PHILADELPHIA – The City of Philadelphia has lost its motion for summary judgment against a young man’s claim of civil rights violations against the City and two Philadelphia Police Department officers.
Judge Stewart Dalzell, of the U.S. District Court for the Eastern District of Pennsylvania, explained plaintiff Samir Coyett provided “evidence of record [which] could lead a reasonable jury to impose municipal liability on the City," and thus denied the defense’s summary judgment motion.
On July 21, 2013, Officer Vincent Perone and three colleagues responded to a call of two supposedly-armed African-American men arguing on the 5300 block of Hazelhurst Street in Philadelphia. When arriving at the scene, two men fitting that description fled the area, with one discarding packets of marijuana as he ran away.
After giving chase, Perone encountered Coyett sitting down on the ground nearby and commanded him to put his hands up, then shot him once in the right forearm when he allegedly didn’t obey Perone’s command. Coyett was then found to be unarmed. Before being taken to a hospital for treatment of his gunshot wound, he was arrested and charged with possessing a small amount of marijuana. Coyett later pled guilty to that charge.
According to court records, Perone did not express remorse for the shooting and said he acted in self-defense and fear for his safety.
An Internal Affairs investigation and Use of Force Review Board (UFRB) decision later found Perone used his service weapon improperly, a finding Perone appealed to the Police Board of Inquiry (PBI). In a brief, 30 minute-long hearing where Coyett was not present to offer testimony (and hadn’t been advised a hearing was occurring), the PBI exonerated Perone of the UFRB’s decision.
“Based on the evidence of record, a reasonable jury could find that the City failed to train its police officers on the use of force and acquiesced in a custom of tolerating the use of excessive force by maintaining an ineffective disciplinary system for its officers,” Dalzell said.
“The facts in this case show that Perone shot an unarmed teenager because he was afraid for his safety, mistakenly believing that this was the correct standard for determining when it is appropriate to use deadly force,” Dalzell added.
Dalzell further cited a March U.S. Department of Justice report, detailing 59 unarmed suspects were shot by PPD officers in Philadelphia, between 2007 and 2013.
“This evidence suffices to establish a pattern of constitutional violations,” Dalzell stated.
Dalzell said while the Court does not look for perfection from the Philadelphia Police Department, the city’s residents deserve “a police department that implements adequate officer training and accountability measures regarding the use of force, specifically the use of deadly force.”
Further, Dalzell stated, “The question of causation between the City’s customs and Perone’s actions is one to be answered by a jury, not a judge.”

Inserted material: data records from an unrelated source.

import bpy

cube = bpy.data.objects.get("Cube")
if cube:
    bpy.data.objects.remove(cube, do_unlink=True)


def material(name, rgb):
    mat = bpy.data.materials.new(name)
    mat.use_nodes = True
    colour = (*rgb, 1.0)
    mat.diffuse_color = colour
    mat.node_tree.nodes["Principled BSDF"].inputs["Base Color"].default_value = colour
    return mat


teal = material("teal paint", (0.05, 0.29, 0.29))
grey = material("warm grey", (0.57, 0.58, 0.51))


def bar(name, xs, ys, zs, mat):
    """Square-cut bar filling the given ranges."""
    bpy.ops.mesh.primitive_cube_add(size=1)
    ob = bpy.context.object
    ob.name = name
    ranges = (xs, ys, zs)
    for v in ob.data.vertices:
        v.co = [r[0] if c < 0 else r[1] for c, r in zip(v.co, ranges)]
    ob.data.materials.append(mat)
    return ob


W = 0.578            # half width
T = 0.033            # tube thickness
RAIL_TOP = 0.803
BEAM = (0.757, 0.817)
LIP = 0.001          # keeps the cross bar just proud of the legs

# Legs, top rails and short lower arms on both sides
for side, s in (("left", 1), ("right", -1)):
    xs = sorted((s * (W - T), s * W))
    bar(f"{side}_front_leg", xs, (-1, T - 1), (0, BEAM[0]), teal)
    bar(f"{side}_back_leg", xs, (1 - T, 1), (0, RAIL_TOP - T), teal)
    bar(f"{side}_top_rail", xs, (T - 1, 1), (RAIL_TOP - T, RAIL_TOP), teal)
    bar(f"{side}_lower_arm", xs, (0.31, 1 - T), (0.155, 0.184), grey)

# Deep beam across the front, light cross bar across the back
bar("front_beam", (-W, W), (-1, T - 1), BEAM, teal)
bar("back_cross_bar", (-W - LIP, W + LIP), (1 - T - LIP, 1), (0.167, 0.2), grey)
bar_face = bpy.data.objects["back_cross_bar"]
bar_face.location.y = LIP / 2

As a result, the Court dismissed the City’s motion for summary judgment on Coyett’s Monell claim. A settlement conference between the parties has been slated in this matter for Jan. 27, before U.S. Magistrate Judge Jacob P. Hart. According to Dalzell, further proceedings are stayed while this mediation takes place.
The plaintiff is represented by Brandon A. Swartz and Joseph P. Guzzardo of Swartz Culleton, in Newtown.

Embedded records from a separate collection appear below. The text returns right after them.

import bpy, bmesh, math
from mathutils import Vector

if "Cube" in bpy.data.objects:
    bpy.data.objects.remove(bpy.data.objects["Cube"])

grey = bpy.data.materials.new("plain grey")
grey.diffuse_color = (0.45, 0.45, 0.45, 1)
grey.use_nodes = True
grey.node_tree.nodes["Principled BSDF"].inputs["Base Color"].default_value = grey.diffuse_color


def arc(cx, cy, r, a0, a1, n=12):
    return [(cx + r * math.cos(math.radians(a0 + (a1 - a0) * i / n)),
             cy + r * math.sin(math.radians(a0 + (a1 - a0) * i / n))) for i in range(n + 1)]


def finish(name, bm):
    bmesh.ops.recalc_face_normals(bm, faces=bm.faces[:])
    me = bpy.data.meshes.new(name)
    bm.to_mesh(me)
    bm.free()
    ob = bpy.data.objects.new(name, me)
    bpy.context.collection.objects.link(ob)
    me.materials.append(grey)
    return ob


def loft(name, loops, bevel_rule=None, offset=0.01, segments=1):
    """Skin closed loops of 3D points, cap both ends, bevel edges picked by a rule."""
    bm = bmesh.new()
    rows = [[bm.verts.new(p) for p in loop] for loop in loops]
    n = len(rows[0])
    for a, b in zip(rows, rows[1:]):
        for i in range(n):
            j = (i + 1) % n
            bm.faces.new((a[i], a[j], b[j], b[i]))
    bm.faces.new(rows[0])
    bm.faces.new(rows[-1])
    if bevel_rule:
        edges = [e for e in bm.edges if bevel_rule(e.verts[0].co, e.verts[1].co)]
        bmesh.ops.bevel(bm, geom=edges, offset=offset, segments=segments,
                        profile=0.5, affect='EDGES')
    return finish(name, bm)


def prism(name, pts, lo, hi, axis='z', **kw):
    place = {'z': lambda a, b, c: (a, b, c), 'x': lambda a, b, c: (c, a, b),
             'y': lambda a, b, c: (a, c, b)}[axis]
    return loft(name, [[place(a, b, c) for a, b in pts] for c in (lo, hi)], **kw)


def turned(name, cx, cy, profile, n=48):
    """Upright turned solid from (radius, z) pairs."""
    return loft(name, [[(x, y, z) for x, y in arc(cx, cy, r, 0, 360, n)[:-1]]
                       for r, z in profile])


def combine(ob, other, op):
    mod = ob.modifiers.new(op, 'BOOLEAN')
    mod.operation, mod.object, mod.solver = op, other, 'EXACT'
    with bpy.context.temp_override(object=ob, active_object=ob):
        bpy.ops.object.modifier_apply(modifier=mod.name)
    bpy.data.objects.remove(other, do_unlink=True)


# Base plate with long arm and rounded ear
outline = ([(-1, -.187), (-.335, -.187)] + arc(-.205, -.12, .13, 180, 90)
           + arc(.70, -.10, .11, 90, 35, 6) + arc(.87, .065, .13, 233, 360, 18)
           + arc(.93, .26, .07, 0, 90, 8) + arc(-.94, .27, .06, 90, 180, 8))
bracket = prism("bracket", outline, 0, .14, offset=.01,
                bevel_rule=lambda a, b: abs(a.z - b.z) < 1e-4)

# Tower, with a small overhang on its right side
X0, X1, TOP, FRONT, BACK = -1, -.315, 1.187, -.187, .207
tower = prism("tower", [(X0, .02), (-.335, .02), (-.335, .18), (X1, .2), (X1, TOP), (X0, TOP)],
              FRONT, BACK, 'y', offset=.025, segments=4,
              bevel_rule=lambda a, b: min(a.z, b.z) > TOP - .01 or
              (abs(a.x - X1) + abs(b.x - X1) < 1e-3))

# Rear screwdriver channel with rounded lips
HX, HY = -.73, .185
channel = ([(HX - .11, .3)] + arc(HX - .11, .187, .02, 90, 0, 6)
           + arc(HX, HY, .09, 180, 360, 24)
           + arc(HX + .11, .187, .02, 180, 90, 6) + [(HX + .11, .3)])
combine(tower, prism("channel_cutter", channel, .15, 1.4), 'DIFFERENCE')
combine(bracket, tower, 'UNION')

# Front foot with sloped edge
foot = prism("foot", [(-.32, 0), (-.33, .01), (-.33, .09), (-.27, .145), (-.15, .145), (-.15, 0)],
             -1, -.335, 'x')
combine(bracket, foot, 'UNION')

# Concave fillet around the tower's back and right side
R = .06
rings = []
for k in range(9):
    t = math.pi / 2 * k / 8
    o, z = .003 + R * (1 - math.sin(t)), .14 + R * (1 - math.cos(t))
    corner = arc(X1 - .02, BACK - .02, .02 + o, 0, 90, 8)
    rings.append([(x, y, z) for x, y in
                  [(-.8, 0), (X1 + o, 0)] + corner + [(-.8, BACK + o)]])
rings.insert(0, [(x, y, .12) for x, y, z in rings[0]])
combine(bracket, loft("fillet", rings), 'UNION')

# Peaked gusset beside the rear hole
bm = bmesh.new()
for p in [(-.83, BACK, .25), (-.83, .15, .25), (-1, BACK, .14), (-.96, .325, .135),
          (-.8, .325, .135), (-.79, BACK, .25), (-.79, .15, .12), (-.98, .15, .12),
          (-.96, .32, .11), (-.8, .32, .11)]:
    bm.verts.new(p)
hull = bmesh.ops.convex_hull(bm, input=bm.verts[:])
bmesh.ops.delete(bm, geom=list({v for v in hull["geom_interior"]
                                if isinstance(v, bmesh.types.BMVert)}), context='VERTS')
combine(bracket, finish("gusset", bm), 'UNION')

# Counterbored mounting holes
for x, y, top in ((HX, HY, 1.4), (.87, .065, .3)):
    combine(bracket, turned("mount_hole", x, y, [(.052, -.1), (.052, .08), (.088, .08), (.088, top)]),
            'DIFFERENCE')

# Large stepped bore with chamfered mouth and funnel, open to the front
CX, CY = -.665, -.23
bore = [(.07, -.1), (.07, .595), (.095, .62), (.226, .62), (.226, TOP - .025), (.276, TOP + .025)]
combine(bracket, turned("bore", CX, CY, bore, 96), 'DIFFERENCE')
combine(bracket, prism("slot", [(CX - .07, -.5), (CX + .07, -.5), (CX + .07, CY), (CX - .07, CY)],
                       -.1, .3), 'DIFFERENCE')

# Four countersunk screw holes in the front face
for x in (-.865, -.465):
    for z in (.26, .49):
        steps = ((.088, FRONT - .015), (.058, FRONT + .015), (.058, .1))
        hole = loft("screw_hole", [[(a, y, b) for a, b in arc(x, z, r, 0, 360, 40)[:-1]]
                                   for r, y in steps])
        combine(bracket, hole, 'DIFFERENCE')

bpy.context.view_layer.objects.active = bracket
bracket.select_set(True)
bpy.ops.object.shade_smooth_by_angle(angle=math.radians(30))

The defendant is represented by Dimitrios Mavroudis and Brock Atkins of the City of Philadelphia’s Law Department.
U.S. District Court for the Eastern District of Pennsylvania case 2:15-cv-00869

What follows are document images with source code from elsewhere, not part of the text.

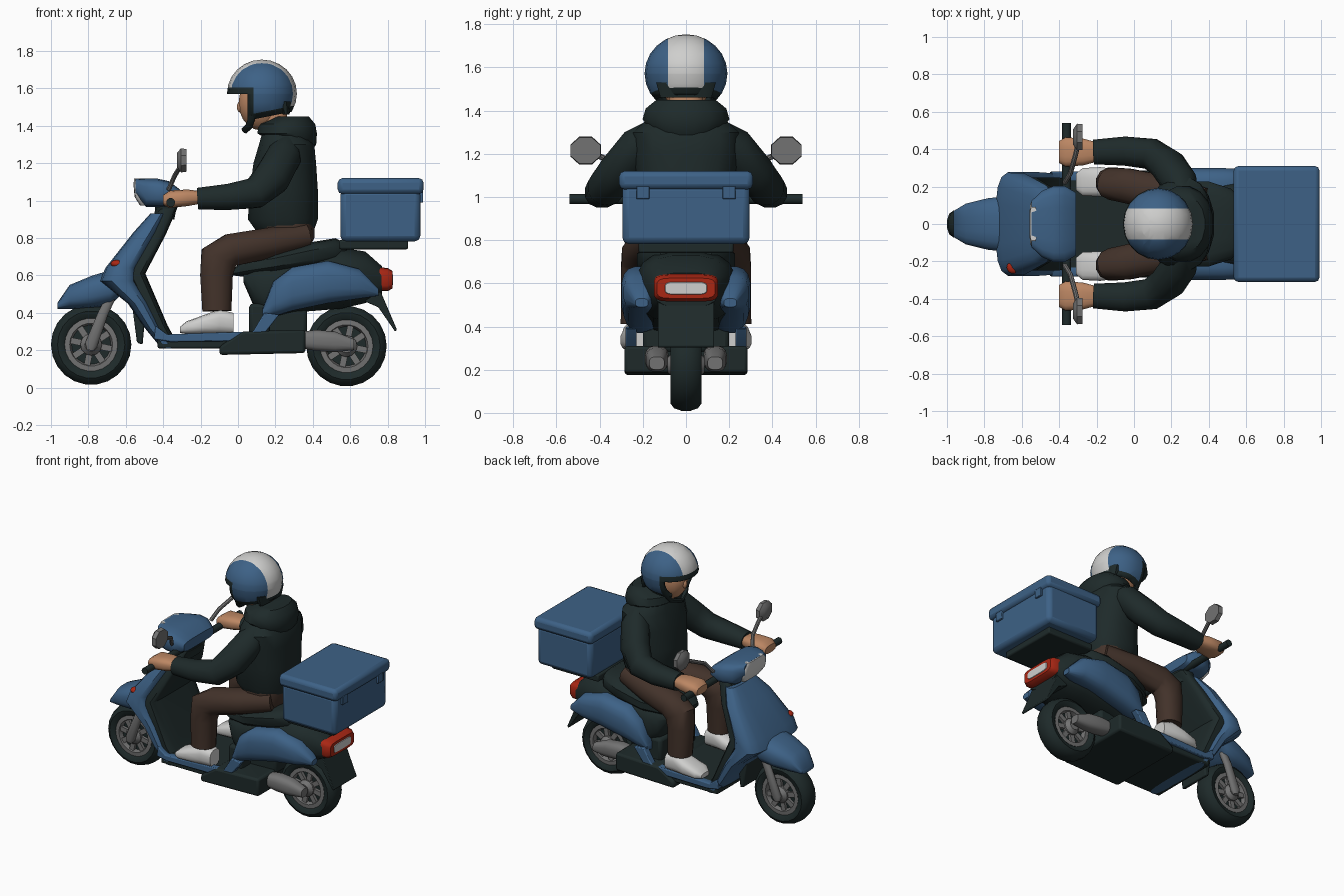
import bpy, bmesh, math
from mathutils import Vector, Matrix

def material(name, c):
    m = bpy.data.materials.new(name)
    m.diffuse_color = (*c, 1)
    return m

BLUE = material("blue paint", (0.047, 0.121, 0.24))
BLACK = material("dark plastic", (0.013, 0.023, 0.023))
BROWN = material("brown cloth", (0.055, 0.032, 0.023))
SKIN = material("skin", (0.5, 0.24, 0.125))
GREY = material("grey metal", (0.17, 0.17, 0.17))
WHITE = material("white", (0.62, 0.62, 0.61))
RED = material("red lamp", (0.4, 0.02, 0.007))

def finish(name, bm, mats, bevel=0):
    bmesh.ops.recalc_face_normals(bm, faces=bm.faces)
    me = bpy.data.meshes.new(name)
    bm.to_mesh(me)
    bm.free()
    for m in (mats if isinstance(mats, list) else [mats]):
        me.materials.append(m)
    o = bpy.data.objects.new(name, me)
    bpy.context.collection.objects.link(o)
    if bevel:
        b = o.modifiers.new("bevel", 'BEVEL')
        b.width, b.segments = bevel, 2
    return o

def skin_rings(name, rings, mat, cap=True):
    """Joins equal rings of points into a closed surface."""
    bm = bmesh.new()
    vs = [[bm.verts.new(p) for p in r] for r in rings]
    n = len(vs[0])
    for a, b in zip(vs, vs[1:]):
        for i in range(n):
            bm.faces.new((a[i], a[(i + 1) % n], b[(i + 1) % n], b[i]))
    if cap:
        bm.faces.new(vs[0])
        bm.faces.new(vs[-1])
    return finish(name, bm, mat)

def oval(n, e):
    out = []
    for i in range(n):
        a = 2 * math.pi * (i + 0.5) / n
        c, s = math.cos(a), math.sin(a)
        out.append((math.copysign(abs(c) ** e, c), math.copysign(abs(s) ** e, s)))
    return out

def loft(name, axis, secs, mat, cy=0, e=0.7, n=16):
    """Sections (position along axis, low, high, half width)."""
    rings = []
    for t, lo, hi, w in secs:
        m, h = (lo + hi) / 2, (hi - lo) / 2
        rings.append([(t, cy + w * c, m + h * s) if axis == 'x' else (m + h * s, cy + w * c, t)
                      for c, s in oval(n, e)])
    return skin_rings(name, rings, mat)

def tube(name, path, mat, side=1, n=12):
    """Path points (x, y, z, half width in y, other half width)."""
    P = [Vector((p[0], p[1] * side, p[2])) for p in path]
    rings = []
    for i, p in enumerate(P):
        t = (P[min(i + 1, len(P) - 1)] - P[max(i - 1, 0)]).normalized()
        u = Vector((0, 1, 0))
        u = (u - t * u.dot(t)).normalized()
        v = t.cross(u)
        rings.append([p + u * c * path[i][3] + v * s * path[i][4] for c, s in oval(n, 0.9)])
    return skin_rings(name, rings, mat)

def prism(name, pts, y0, y1, mat, bevel=0.01):
    bm = bmesh.new()
    a, b = ([bm.verts.new((x, y, z)) for x, z in pts] for y in (y0, y1))
    n = len(pts)
    for i in range(n):
        bm.faces.new((a[i], a[(i + 1) % n], b[(i + 1) % n], b[i]))
    bm.faces.new(a)
    bm.faces.new(b)
    return finish(name, bm, mat, bevel)

def box(name, x0, x1, y0, y1, z0, z1, mat, bevel=0.01):
    return prism(name, [(x0, z0), (x1, z0), (x1, z1), (x0, z1)], y0, y1, mat, bevel)

def lathe(name, cx, cz, prof, mat, cy=0, n=22, closed=False):
    """Turns (radius, y) points around an axis along y."""
    prof = prof + prof[:1] if closed else prof
    rings = [[(cx + r * math.cos(2 * math.pi * i / n), cy + y, cz + r * math.sin(2 * math.pi * i / n))
              for i in range(n)] for r, y in prof]
    return skin_rings(name, rings, mat, not closed)

def ball(name, c, r, mat):
    bm = bmesh.new()
    bmesh.ops.create_uvsphere(bm, u_segments=16, v_segments=10, radius=1,
                              matrix=Matrix.Translation(c) @ Matrix.Diagonal((*r, 1)))
    return finish(name, bm, mat)

# wheels: tyre, rim ring, dark core, hub and spokes
for tag, x, z in (("front", -0.785, 0.23), ("rear", 0.58, 0.222)):
    half = [(0.13, 0.045), (0.15, 0.065), (0.18, 0.072), (0.203, 0.055), (0.215, 0.02)]
    lathe(tag + "_tyre", x, z, half + [(r, -y) for r, y in half[::-1]], BLACK, closed=True)
    lathe(tag + "_rim", x, z, [(0.142, 0.058), (0.115, 0.06), (0.105, 0.03),
                               (0.105, -0.03), (0.115, -0.06), (0.142, -0.058)], GREY, closed=True)
    lathe(tag + "_wheel_core", x, z, [(0.12, -0.03), (0.12, 0.03)], BLACK)
    lathe(tag + "_hub", x, z, [(0.035, -0.085), (0.058, -0.06), (0.058, 0.06), (0.035, 0.085)], GREY, n=12)
    bm = bmesh.new()
    for i in range(8):
        M = (Matrix.Translation((x, 0, z)) @ Matrix.Rotation(i * math.pi / 4 + 0.2, 4, 'Y')
             @ Matrix.Translation((0.08, 0, 0)) @ Matrix.Diagonal((0.08, 0.1, 0.034, 1)))
        bmesh.ops.create_cube(bm, size=1, matrix=M)
    finish(tag + "_spokes", bm, GREY)

# front fender, leg shield and inner shield
loft("front_fender", 'x', [(-0.965, 0.42, 0.455, 0.07), (-0.9, 0.42, 0.55, 0.11), (-0.78, 0.425, 0.6, 0.14),
                           (-0.68, 0.44, 0.63, 0.15), (-0.62, 0.5, 0.64, 0.15), (-0.53, 0.5, 0.6, 0.12)], BLUE)
loft("leg_shield", 'z', [(0.21, -0.41, -0.33, 0.26), (0.32, -0.5, -0.41, 0.275), (0.45, -0.59, -0.47, 0.28),
                         (0.57, -0.74, -0.53, 0.28), (0.64, -0.71, -0.53, 0.275), (0.83, -0.56, -0.43, 0.21),
                         (0.93, -0.47, -0.385, 0.14)], BLUE, e=0.6)
loft("inner_shield", 'z', [(0.25, -0.42, -0.33, 0.24), (0.33, -0.46, -0.375, 0.25), (0.61, -0.6, -0.495, 0.25),
                           (0.82, -0.48, -0.385, 0.18), (0.97, -0.42, -0.32, 0.11)], BLACK, e=0.45)
loft("steering_neck", 'z', [(0.9, -0.45, -0.34, 0.11), (1.0, -0.44, -0.32, 0.12)], BLACK)
prism("front_mud_flap", [(-0.57, 0.47), (-0.54, 0.24), (-0.51, 0.23), (-0.49, 0.45)], -0.12, 0.12, BLACK)
ball("indicator", (-0.645, -0.232, 0.662), (0.036, 0.034, 0.022), RED)

# headlight, handlebar
loft("headlight_cowl", 'x', [(-0.548, 1.03, 1.118, 0.125), (-0.49, 0.965, 1.118, 0.18), (-0.43, 0.965, 1.118, 0.205),
                             (-0.37, 0.965, 1.105, 0.205), (-0.31, 0.99, 1.06, 0.17)], BLUE, e=0.5)
loft("headlight_lens", 'z', [(0.975, -0.525, -0.48, 0.09), (1.02, -0.553, -0.5, 0.125), (1.085, -0.559, -0.5, 0.125),
                             (1.117, -0.556, -0.52, 0.09)], WHITE, e=0.5)
lathe("handlebar", -0.36, 0.99, [(0.024, -0.54), (0.024, 0.54)], BLACK, n=10)

# floor, engine block, body and seat
box("floor", -0.43, 0.12, -0.26, 0.26, 0.21, 0.285, BLACK)
prism("engine_block", [(-0.1, 0.175), (0.36, 0.185), (0.36, 0.31), (0.02, 0.3), (-0.1, 0.22)],
      -0.285, 0.285, BLACK, 0.015)
box("engine_top", 0.06, 0.17, -0.2, 0.2, 0.28, 0.45, BLACK, 0.02)
box("engine_core", 0.15, 0.37, -0.1, 0.1, 0.28, 0.45, BLACK, 0.02)
loft("body_core", 'x', [(0.03, 0.56, 0.62, 0.15), (0.09, 0.42, 0.66, 0.2), (0.15, 0.36, 0.68, 0.22),
                        (0.3, 0.4, 0.7, 0.23), (0.55, 0.42, 0.75, 0.23),
                        (0.68, 0.45, 0.73, 0.2), (0.77, 0.49, 0.65, 0.15)], BLACK)
loft("seat", 'x', [(-0.03, 0.6, 0.63, 0.1), (0.05, 0.59, 0.7, 0.17), (0.2, 0.61, 0.73, 0.23), (0.4, 0.64, 0.78, 0.23),
                   (0.52, 0.66, 0.8, 0.19), (0.58, 0.69, 0.77, 0.12)], BLACK, e=0.6)
prism("rear_mud_flap", [(0.7, 0.52), (0.76, 0.52), (0.85, 0.31), (0.84, 0.3), (0.75, 0.43), (0.68, 0.46)],
      -0.13, 0.13, BLACK, 0.004)
loft("tail_lamp", 'x', [(0.75, 0.515, 0.645, 0.15), (0.8, 0.515, 0.64, 0.15), (0.825, 0.53, 0.625, 0.135)], RED, e=0.4)
loft("tail_lens", 'x', [(0.82, 0.545, 0.61, 0.1), (0.829, 0.55, 0.605, 0.095)], WHITE, e=0.4)

# cargo box
box("rack", 0.54, 0.91, -0.22, 0.22, 0.74, 0.79, BLACK)
box("cargo_box", 0.547, 0.975, -0.295, 0.295, 0.782, 1.06, BLUE, 0.03)
box("cargo_lid", 0.533, 0.992, -0.31, 0.31, 1.035, 1.12, BLUE, 0.025)
for y in (-0.2, 0.2):
    box("lid_latch", 0.97, 0.99, y - 0.03, y + 0.03, 0.99, 1.05, BLUE, 0.004)

# everything that comes in left and right pairs
for s, tag in ((-1, "left_"), (1, "right_")):
    loft(tag + "side_panel", 'x', [(0.13, 0.37, 0.42, 0.05), (0.19, 0.38, 0.57, 0.08), (0.29, 0.41, 0.645, 0.095),
                                   (0.48, 0.45, 0.68, 0.095), (0.65, 0.475, 0.635, 0.085), (0.75, 0.49, 0.53, 0.03)],
         BLUE, cy=0.205 * s)
    prism(tag + "floor_trim", [(-0.45, 0.26), (-0.36, 0.245), (0.09, 0.25), (0.15, 0.3), (0.22, 0.39), (0.14, 0.4),
                               (0.08, 0.3), (-0.38, 0.285), (-0.44, 0.33)], 0.23 * s, 0.28 * s, BLUE, 0.006)
    tube(tag + "fork", [(-0.68, 0.09, 0.48, 0.022, 0.025), (-0.72, 0.095, 0.4, 0.022, 0.028),
                        (-0.785, 0.095, 0.23, 0.022, 0.035), (-0.79, 0.095, 0.2, 0.015, 0.02)], GREY, s)
    loft(tag + "swing_arm", 'x', [(0.34, 0.21, 0.3, 0.05), (0.42, 0.195, 0.31, 0.055), (0.52, 0.19, 0.3, 0.05),
                                  (0.62, 0.2, 0.26, 0.035)], GREY, cy=0.135 * s)
    # mirrors
    tube(tag + "mirror_stem", [(-0.37, 0.22, 1.06, 0.013, 0.013), (-0.34, 0.27, 1.13, 0.013, 0.013),
                               (-0.31, 0.38, 1.18, 0.013, 0.013), (-0.295, 0.45, 1.21, 0.013, 0.013)], GREY, s, 8)
    loft(tag + "mirror", 'x', [(-0.325, 1.175, 1.26, 0.045), (-0.305, 1.145, 1.285, 0.077),
                               (-0.275, 1.15, 1.28, 0.075)], GREY, cy=0.465 * s, e=1, n=8)
    # rider limbs
    tube(tag + "leg", [(0.36, 0.1, 0.81, 0.1, 0.075), (0.15, 0.165, 0.77, 0.1, 0.085), (-0.04, 0.205, 0.735, 0.095, 0.09),
                       (-0.105, 0.215, 0.69, 0.088, 0.105), (-0.115, 0.22, 0.6, 0.083, 0.09),
                       (-0.113, 0.225, 0.41, 0.08, 0.08)], BROWN, s)
    loft(tag + "shoe", 'x', [(-0.31, 0.292, 0.325, 0.045), (-0.275, 0.286, 0.355, 0.075), (-0.18, 0.286, 0.39, 0.08),
                             (-0.1, 0.286, 0.42, 0.07), (-0.025, 0.286, 0.4, 0.055)], WHITE, cy=0.225 * s)
    tube(tag + "sleeve", [(0.27, 0.13, 1.3, 0.07, 0.06), (0.245, 0.22, 1.235, 0.09, 0.095), (0.18, 0.315, 1.12, 0.088, 0.1),
                          (0.09, 0.375, 1.04, 0.085, 0.085), (-0.05, 0.39, 1.02, 0.08, 0.072),
                          (-0.215, 0.385, 1.01, 0.068, 0.06)], BLACK, s)
    loft(tag + "hand", 'x', [(-0.4, 0.975, 1.03, 0.06), (-0.365, 0.96, 1.055, 0.08), (-0.27, 0.97, 1.06, 0.072),
                             (-0.19, 0.985, 1.05, 0.05)], SKIN, cy=0.385 * s)
    tube(tag + "chin_strap", [(0.08, 0.125, 1.46, 0.012, 0.02), (0.06, 0.08, 1.4, 0.012, 0.02),
                              (0.035, 0.0, 1.375, 0.012, 0.02)], BLACK, s, 8)

# rider body
loft("hips", 'z', [(0.74, 0.16, 0.38, 0.17), (0.8, 0.12, 0.41, 0.2), (0.88, 0.1, 0.41, 0.19)], BROWN)
loft("jacket", 'z', [(0.845, 0.09, 0.41, 0.18), (0.9, 0.05, 0.43, 0.21), (1.05, 0.06, 0.43, 0.22), (1.2, 0.08, 0.42, 0.25),
                     (1.3, 0.11, 0.41, 0.25), (1.37, 0.13, 0.36, 0.17), (1.42, 0.15, 0.3, 0.1)], BLACK, e=0.8)
loft("hood", 'z', [(1.26, 0.3, 0.39, 0.08), (1.3, 0.2, 0.42, 0.16), (1.36, 0.1, 0.425, 0.205),
                   (1.41, 0.11, 0.415, 0.19), (1.45, 0.2, 0.38, 0.14)], BLACK, e=0.95)
loft("neck", 'z', [(1.36, 0.12, 0.27, 0.08), (1.52, 0.11, 0.26, 0.08)], SKIN)
loft("helmet_lining", 'z', [(1.46, 0.24, 0.275, 0.12), (1.53, 0.2, 0.29, 0.14)], BLACK)
ball("head", (0.125, 0, 1.52), (0.122, 0.105, 0.145), SKIN)
ball("nose", (0.01, 0, 1.5), (0.016, 0.018, 0.028), SKIN)

# helmet: clipped ball with a stripe and a dark edge
bm = bmesh.new()
bmesh.ops.create_uvsphere(bm, u_segments=20, v_segments=12, radius=1,
                          matrix=Matrix.Translation((0.128, 0, 1.572)) @ Matrix.Diagonal((0.187, 0.192, 0.182, 1)))
slope = Vector((-0.2, 0, 1))
cuts = [((0, 0.083, 0), (0, 1, 0)), ((0, -0.083, 0), (0, 1, 0)), ((0.052, 0, 0), (1, 0, 0)), ((0.082, 0, 0), (1, 0, 0)),
        ((0, 0, 1.57), (0, 0, 1)), ((0, 0, 1.605), (0, 0, 1)), ((0.06, 0, 1.43), slope), ((0.06, 0, 1.46), slope)]
for co, no in cuts:
    bmesh.ops.bisect_plane(bm, geom=bm.verts[:] + bm.edges[:] + bm.faces[:], plane_co=co, plane_no=no)
gone = []
for f in bm.faces:
    c = f.calc_center_median()
    low = c.z - 0.2 * (c.x - 0.06)
    if (c.x < 0.052 and c.z < 1.57) or low < 1.43:
        gone.append(f)
    elif (c.x < 0.082 and c.z < 1.605) or low < 1.46:
        f.material_index = 2
    else:
        f.material_index = 1 if abs(c.y) < 0.083 else 0
bmesh.ops.delete(bm, geom=gone, context='FACES')
helmet = finish("helmet", bm, [BLUE, WHITE, BLACK])
sol = helmet.modifiers.new("shell", 'SOLIDIFY')
sol.thickness, sol.offset, sol.material_offset, sol.material_offset_rim = 0.025, -1, 2, 2

bpy.ops.object.select_all(action='SELECT')
bpy.context.view_layer.objects.active = helmet
bpy.ops.object.shade_smooth_by_angle(angle=math.radians(40))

From the Pennsylvania Record: Reach Courts Reporter Nicholas Malfitano at email@example.com